* **Your assignment**: Exactly the lines from the one containing "location=(0, y, z), rotation=(radians(90), 0, 0))" through the final line of the listing are to be retyped, and nothing more.

== Material supplied

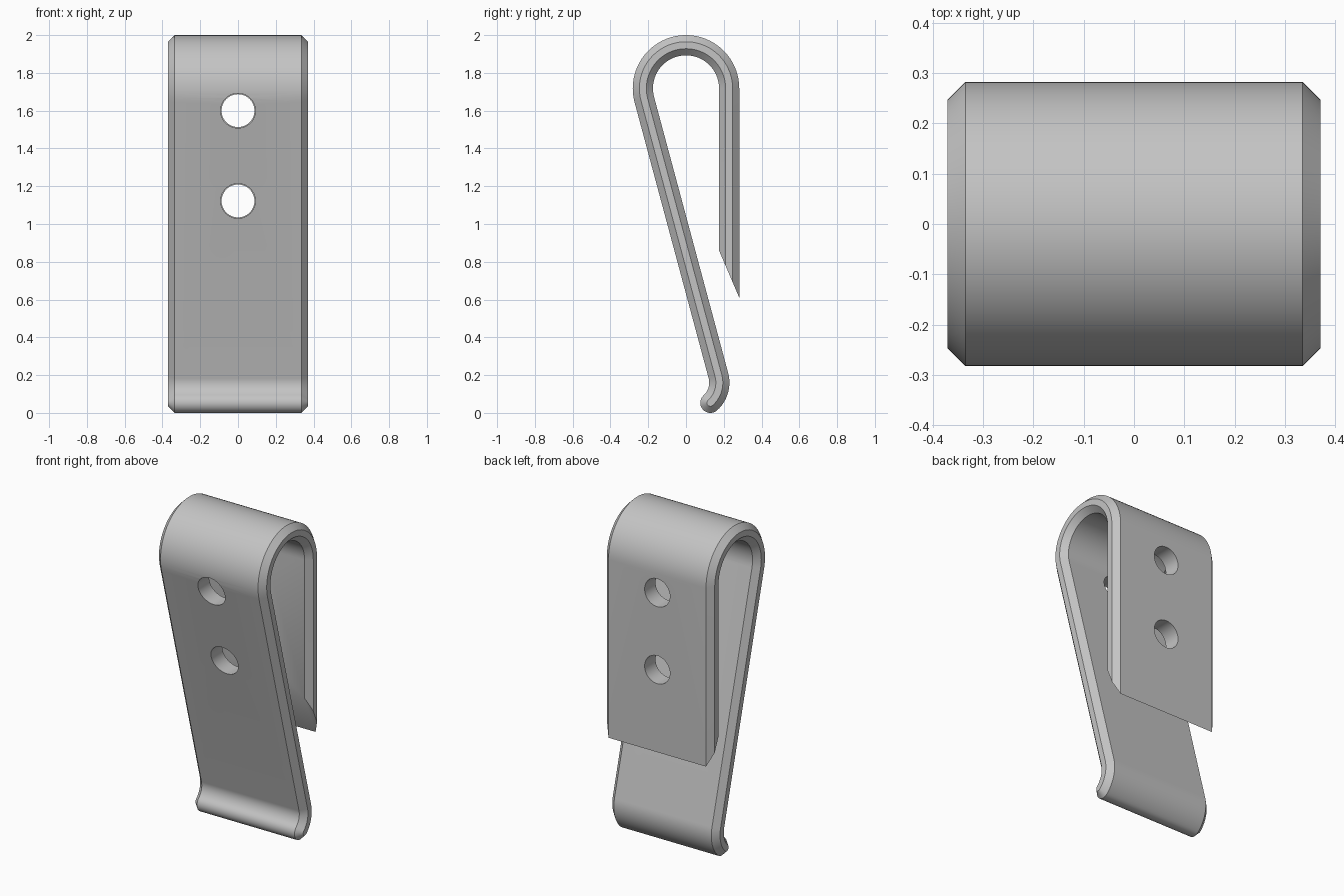
import bpy, bmesh
from math import radians, cos, sin, tan

cube = bpy.data.objects.get("Cube")
if cube:
    bpy.data.objects.remove(cube, do_unlink=True)

HALF_T = 0.0535         # half of the strip thickness
CHAMFER = 0.035
HALF_W = 0.37
LEAN = 15               # tilt of the front leg in degrees
TOP, TOP_R = (0.0, 1.718), 0.2285
TOE, TOE_R = (0.033, 0.16), 0.1435
TOE_END = -48

steel = bpy.data.materials.new("grey_steel")
steel.use_nodes = True
colour = (0.55, 0.55, 0.55, 1)
steel.diffuse_color = colour
bsdf = next(n for n in steel.node_tree.nodes if n.type == 'BSDF_PRINCIPLED')
bsdf.inputs["Base Color"].default_value = colour


def arc(centre, r, a, b, n):
    """Points (y, z) along an arc from angle a to angle b."""
    angles = [radians(a + (b - a) * i / n) for i in range(n + 1)]
    return [(centre[0] + r * cos(t), centre[1] + r * sin(t)) for t in angles]


def outline(t):
    """Side outline of the bent strip for half thickness t."""
    def cut(y):         # slanted end of the back leg
        return (y, 0.61 + (0.282 - y) * 2.33)
    tip = arc(TOE, TOE_R, TOE_END, TOE_END, 1)[0]
    pts = [cut(TOP_R + t)]
    pts += arc(TOP, TOP_R + t, 0, 180 + LEAN, 40)
    pts += arc(TOE, TOE_R - t, LEAN, TOE_END, 14)
    pts += arc(tip, t, TOE_END + 180, TOE_END + 360, 14)[1:-1]
    pts += arc(TOE, TOE_R + t, TOE_END, LEAN, 14)
    pts += arc(TOP, TOP_R - t, 180 + LEAN, 0, 40)
    pts.append(cut(TOP_R - t))
    return pts


# Bent strip with chamfered long edges, lofted across its width
bm = bmesh.new()
stations = [(-HALF_W, CHAMFER), (-HALF_W + CHAMFER, 0),
            (HALF_W - CHAMFER, 0), (HALF_W, CHAMFER)]
rings = [[bm.verts.new((x, y, z)) for y, z in outline(HALF_T - inset)]
         for x, inset in stations]
for a, b in zip(rings, rings[1:]):
    for i in range(len(a)):
        j = (i + 1) % len(a)
        bm.faces.new((a[i], a[j], b[j], b[i]))
bm.faces.new(rings[0])
bm.faces.new(rings[-1])
bmesh.ops.recalc_face_normals(bm, faces=bm.faces[:])
mesh = bpy.data.meshes.new("belt_clip")
bm.to_mesh(mesh)
bm.free()
mesh.materials.append(steel)
clip = bpy.data.objects.new("belt_clip", mesh)
bpy.context.collection.objects.link(clip)


# Two screw holes, slightly wider through the front leg
def drill(z, y, radius):
    bpy.ops.mesh.primitive_cylinder_add(vertices=48, radius=radius, depth=0.36,
                                        location=(0, y, z), rotation=(radians(90), 0, 0))
    cutter = bpy.context.object
    cutter.name = "hole_cutter"
    cutter.hide_render = True
    cutter.data.materials.append(steel)
    bpy.ops.object.select_all(action='DESELECT')
    clip.select_set(True)
    bpy.context.view_layer.objects.active = clip
    mod = clip.modifiers.new("hole", 'BOOLEAN')
    mod.operation = 'DIFFERENCE'
    mod.solver = 'EXACT'
    mod.object = cutter
    bpy.ops.object.modifier_apply(modifier=mod.name)
    bpy.data.objects.remove(cutter, do_unlink=True)


for z in (1.60, 1.122):
    drill(z, -0.12, 0.092)
    drill(z, 0.26, 0.087)

bpy.ops.object.shade_smooth_by_angle(angle=radians(30))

====

* **Answer box**:
                                        location=(0, y, z), rotation=(radians(90), 0, 0))
    cutter = bpy.context.object
    cutter.name = "hole_cutter"
    cutter.hide_render = True
    cutter.data.materials.append(steel)
    bpy.ops.object.select_all(action='DESELECT')
    clip.select_set(True)
    bpy.context.view_layer.objects.active = clip
    mod = clip.modifiers.new("hole", 'BOOLEAN')
    mod.operation = 'DIFFERENCE'
    mod.solver = 'EXACT'
    mod.object = cutter
    bpy.ops.object.modifier_apply(modifier=mod.name)
    bpy.data.objects.remove(cutter, do_unlink=True)


for z in (1.60, 1.122):
    drill(z, -0.12, 0.092)
    drill(z, 0.26, 0.087)

bpy.ops.object.shade_smooth_by_angle(angle=radians(30))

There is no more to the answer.